The full set of entries should be repeated without a single change.

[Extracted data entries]
# # # # # # #
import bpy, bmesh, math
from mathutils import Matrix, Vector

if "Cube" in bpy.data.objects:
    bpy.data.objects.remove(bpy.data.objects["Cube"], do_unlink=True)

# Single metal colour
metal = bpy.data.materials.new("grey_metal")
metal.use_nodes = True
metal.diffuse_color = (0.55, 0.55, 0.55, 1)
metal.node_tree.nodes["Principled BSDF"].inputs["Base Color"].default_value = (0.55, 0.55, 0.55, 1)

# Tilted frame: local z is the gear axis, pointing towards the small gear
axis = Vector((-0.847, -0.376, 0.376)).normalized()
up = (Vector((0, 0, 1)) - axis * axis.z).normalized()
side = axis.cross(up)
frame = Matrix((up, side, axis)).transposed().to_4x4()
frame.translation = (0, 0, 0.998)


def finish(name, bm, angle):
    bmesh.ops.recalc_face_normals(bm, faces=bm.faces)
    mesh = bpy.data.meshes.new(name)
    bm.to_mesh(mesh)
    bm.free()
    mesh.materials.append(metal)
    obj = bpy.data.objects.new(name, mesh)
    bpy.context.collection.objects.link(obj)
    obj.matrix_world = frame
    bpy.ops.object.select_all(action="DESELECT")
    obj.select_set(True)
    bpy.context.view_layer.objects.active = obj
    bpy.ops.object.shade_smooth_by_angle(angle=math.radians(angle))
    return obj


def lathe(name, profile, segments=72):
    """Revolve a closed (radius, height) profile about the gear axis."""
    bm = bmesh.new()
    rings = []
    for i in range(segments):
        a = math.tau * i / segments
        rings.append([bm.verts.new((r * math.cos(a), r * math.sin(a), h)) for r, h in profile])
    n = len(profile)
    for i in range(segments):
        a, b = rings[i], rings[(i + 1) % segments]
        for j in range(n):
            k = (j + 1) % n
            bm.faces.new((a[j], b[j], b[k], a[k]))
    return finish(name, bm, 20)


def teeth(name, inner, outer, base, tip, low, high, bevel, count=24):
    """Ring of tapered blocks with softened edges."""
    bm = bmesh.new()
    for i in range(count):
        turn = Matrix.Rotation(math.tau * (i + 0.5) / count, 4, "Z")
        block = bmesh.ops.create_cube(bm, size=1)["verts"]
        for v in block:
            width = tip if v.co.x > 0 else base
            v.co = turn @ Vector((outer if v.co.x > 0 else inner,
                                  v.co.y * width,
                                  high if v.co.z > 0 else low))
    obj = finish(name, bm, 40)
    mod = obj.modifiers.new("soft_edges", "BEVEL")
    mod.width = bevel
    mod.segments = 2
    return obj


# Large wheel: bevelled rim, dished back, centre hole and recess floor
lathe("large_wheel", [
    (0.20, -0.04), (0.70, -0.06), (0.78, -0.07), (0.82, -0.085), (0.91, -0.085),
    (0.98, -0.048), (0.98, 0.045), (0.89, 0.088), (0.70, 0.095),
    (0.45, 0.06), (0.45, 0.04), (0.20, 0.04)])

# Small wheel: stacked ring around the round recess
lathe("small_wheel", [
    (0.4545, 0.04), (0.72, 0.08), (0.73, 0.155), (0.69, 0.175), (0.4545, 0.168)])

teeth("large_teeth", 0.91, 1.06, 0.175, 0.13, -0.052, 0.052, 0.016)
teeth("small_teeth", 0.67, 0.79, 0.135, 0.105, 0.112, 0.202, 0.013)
# # # # # # #
# Solution for this task:
import bpy, bmesh, math
from mathutils import Matrix, Vector

if "Cube" in bpy.data.objects:
    bpy.data.objects.remove(bpy.data.objects["Cube"], do_unlink=True)

# Single metal colour
metal = bpy.data.materials.new("grey_metal")
metal.use_nodes = True
metal.diffuse_color = (0.55, 0.55, 0.55, 1)
metal.node_tree.nodes["Principled BSDF"].inputs["Base Color"].default_value = (0.55, 0.55, 0.55, 1)

# Tilted frame: local z is the gear axis, pointing towards the small gear
axis = Vector((-0.847, -0.376, 0.376)).normalized()
up = (Vector((0, 0, 1)) - axis * axis.z).normalized()
side = axis.cross(up)
frame = Matrix((up, side, axis)).transposed().to_4x4()
frame.translation = (0, 0, 0.998)


def finish(name, bm, angle):
    bmesh.ops.recalc_face_normals(bm, faces=bm.faces)
    mesh = bpy.data.meshes.new(name)
    bm.to_mesh(mesh)
    bm.free()
    mesh.materials.append(metal)
    obj = bpy.data.objects.new(name, mesh)
    bpy.context.collection.objects.link(obj)
    obj.matrix_world = frame
    bpy.ops.object.select_all(action="DESELECT")
    obj.select_set(True)
    bpy.context.view_layer.objects.active = obj
    bpy.ops.object.shade_smooth_by_angle(angle=math.radians(angle))
    return obj


def lathe(name, profile, segments=72):
    """Revolve a closed (radius, height) profile about the gear axis."""
    bm = bmesh.new()
    rings = []
    for i in range(segments):
        a = math.tau * i / segments
        rings.append([bm.verts.new((r * math.cos(a), r * math.sin(a), h)) for r, h in profile])
    n = len(profile)
    for i in range(segments):
        a, b = rings[i], rings[(i + 1) % segments]
        for j in range(n):
            k = (j + 1) % n
            bm.faces.new((a[j], b[j], b[k], a[k]))
    return finish(name, bm, 20)


def teeth(name, inner, outer, base, tip, low, high, bevel, count=24):
    """Ring of tapered blocks with softened edges."""
    bm = bmesh.new()
    for i in range(count):
        turn = Matrix.Rotation(math.tau * (i + 0.5) / count, 4, "Z")
        block = bmesh.ops.create_cube(bm, size=1)["verts"]
        for v in block:
            width = tip if v.co.x > 0 else base
            v.co = turn @ Vector((outer if v.co.x > 0 else inner,
                                  v.co.y * width,
                                  high if v.co.z > 0 else low))
    obj = finish(name, bm, 40)
    mod = obj.modifiers.new("soft_edges", "BEVEL")
    mod.width = bevel
    mod.segments = 2
    return obj


# Large wheel: bevelled rim, dished back, centre hole and recess floor
lathe("large_wheel", [
    (0.20, -0.04), (0.70, -0.06), (0.78, -0.07), (0.82, -0.085), (0.91, -0.085),
    (0.98, -0.048), (0.98, 0.045), (0.89, 0.088), (0.70, 0.095),
    (0.45, 0.06), (0.45, 0.04), (0.20, 0.04)])

# Small wheel: stacked ring around the round recess
lathe("small_wheel", [
    (0.4545, 0.04), (0.72, 0.08), (0.73, 0.155), (0.69, 0.175), (0.4545, 0.168)])

teeth("large_teeth", 0.91, 1.06, 0.175, 0.13, -0.052, 0.052, 0.016)
teeth("small_teeth", 0.67, 0.79, 0.135, 0.105, 0.112, 0.202, 0.013)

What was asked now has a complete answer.